The last two sentences really seem to miss the point of profits…
It is thus that the private interests and passions of individuals naturally dispose them to turn their stocks towards the employments which in ordinary cases are most advantageous to the society. But if from this natural preference they should turn too much of it towards those employments, the fall of profit in them and the rise of it in all others immediately dispose them to alter this faulty distribution. Without any intervention of law, therefore, the private interests and passions of men naturally lead them to divide and distribute the stock of every society among all the different employments carried on in it as nearly as possible in the proportion which is most agreeable to the interest of the whole society. — Adam Smith, Wealth of Nations
If the US ends up with too many unskilled workers… then their wages should naturally decrease in order to automatically alter this “faulty distribution” (misallocation, inefficient allocation). By mandating a minimum wage… the government prevents faulty distributions from being automatically altered. The distribution of workers becomes even more faulty when the minimum wage is increased. It pulls even more workers to the US when it should be pushing them to countries that have a greater demand for unskilled labor. It pulls even more students out of school when it should be pushing them into learning and developing skills that there’s a greater demand for.
As a collective society we need to reframe our willingness to pay based on the value that something brings to our society. We need policies that prioritize the collective utility over our individual needs.
There are a lot of movies that deal with the idea of the greater good. My favorite is Hot Fuzz. Another movie that comes to mind is The Cabin in the Woods.
The idea of placing a higher priority on collective rather than individual utility is, to put it bluntly, entirely nonsensical. The only way that you can truly know whether something has actually increased the collective’s utility is to get accurate feedback from the collective. But the collective is simply a collection of individuals.
With our current system… we elect representatives who determine whether something truly is in the greater good. And, if we disagree with their assessment of what the greater good truly is, then we replace them with better representatives.

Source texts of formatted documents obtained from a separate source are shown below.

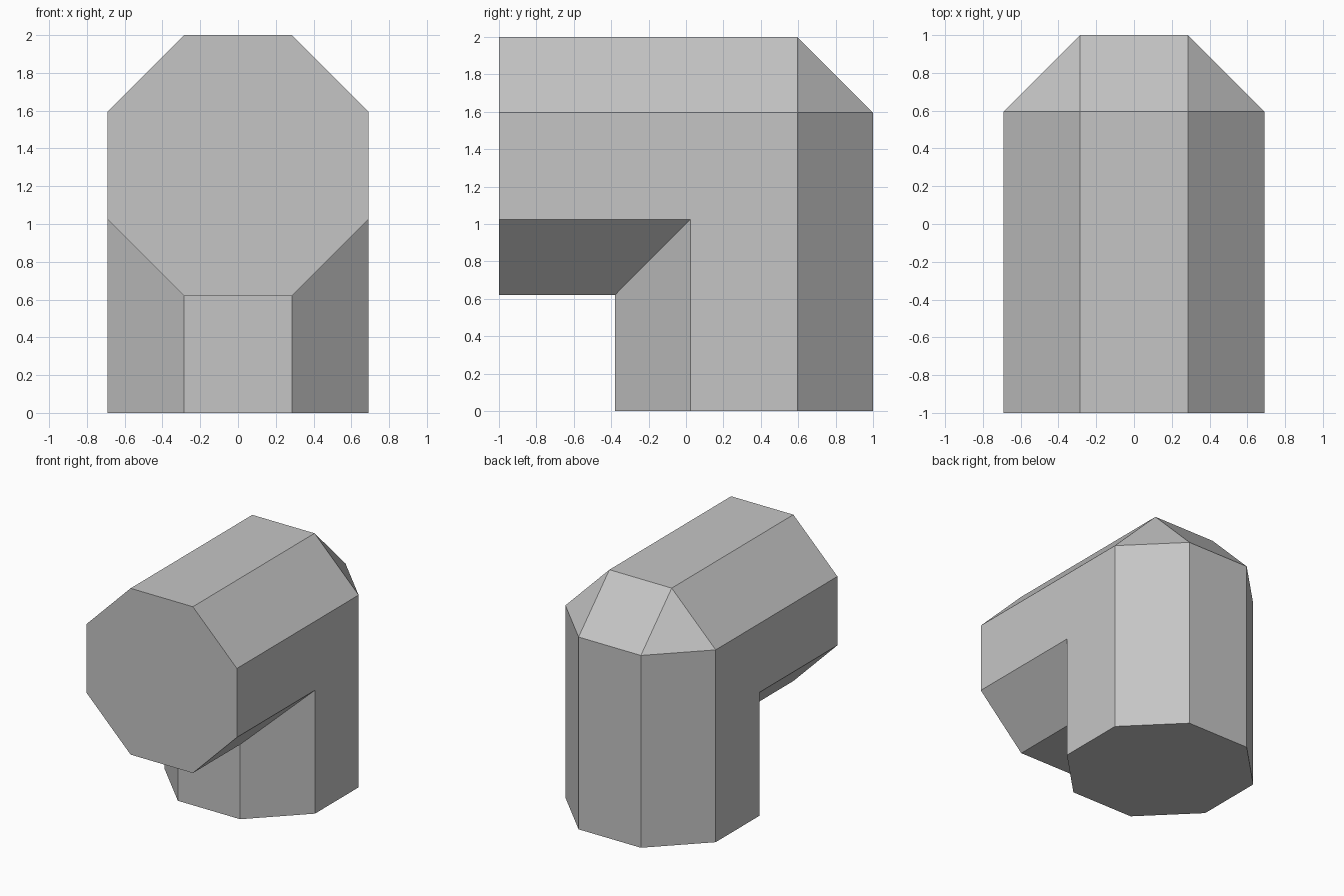
import bpy
import bmesh
import math

if "Cube" in bpy.data.objects:
    bpy.data.objects.remove(bpy.data.objects["Cube"], do_unlink=True)

R = 0.69                                  # flat-to-centre radius of the octagon
AXIS_Y, AXIS_Z = 1 - R, 2 - R             # leg centre line, arm centre line
HALF = R * math.tan(math.pi / 8)          # half of one octagon side

# Octagonal cross-section: x across, d outward from the inside of the bend
corner = R / math.cos(math.pi / 8)
section = [(corner * math.cos(a), corner * math.sin(a))
           for a in (math.pi / 8 + i * math.pi / 4 for i in range(8))]

# Rings from the arm's open end, round the bend, down to the foot
arm_end = [(x, -1, AXIS_Z + d) for x, d in section]
arm_bend = [(x, AXIS_Y + min(d, HALF), AXIS_Z + d) for x, d in section]
leg_bend = [(x, AXIS_Y + d, AXIS_Z + min(d, HALF)) for x, d in section]
leg_foot = [(x, AXIS_Y + d, 0) for x, d in section]

bm = bmesh.new()
rings = [[bm.verts.new(p) for p in ring]
         for ring in (arm_end, arm_bend, leg_bend, leg_foot)]
for a, b in zip(rings, rings[1:]):
    for i in range(8):
        j = (i + 1) % 8
        bm.faces.new((a[i], a[j], b[j], b[i]))
bm.faces.new(rings[0])
bm.faces.new(rings[-1])

# Weld the mitre and merge the flat side panels
bmesh.ops.remove_doubles(bm, verts=bm.verts[:], dist=0.001)
bmesh.ops.dissolve_limit(bm, angle_limit=math.radians(1),
                         verts=bm.verts[:], edges=bm.edges[:])
bmesh.ops.recalc_face_normals(bm, faces=bm.faces[:])

mesh = bpy.data.meshes.new("pipe_elbow")
bm.to_mesh(mesh)
bm.free()
elbow = bpy.data.objects.new("pipe_elbow", mesh)
bpy.context.collection.objects.link(elbow)

# Plain grey material
grey = bpy.data.materials.new("light_grey")
grey.use_nodes = True
colour = (0.56, 0.56, 0.56, 1)
grey.diffuse_color = colour
grey.node_tree.nodes["Principled BSDF"].inputs["Base Color"].default_value = colour
mesh.materials.append(grey)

The premise of representative democracy is that it somehow produces a more accurate treasure map. Yet, for some reason, nobody ever wants to use the same system in the private sector.
What few people understand is that the accuracy of the treasure map can only be increased by clarifying demand. Clarifying the demand for public goods can easily be accomplished simply by allowing taxpayers to choose where their taxes go (pragmatarianism). This would create a market in the public sector… which would help ensure that the treasure map is just as accurate for public goods as it is for private goods.
Clearly a market in the public sector wouldn’t have “profits”. But government organizations would gain or lose revenue according to how effectively they served the public.
Again, incentives matter…
Public services are never better performed than when their reward comes only in consequence of their being performed, and is proportioned to the diligence employed in performing them. — Adam Smith, Wealth of Nations
See also: Workers: Beggars or Choosers?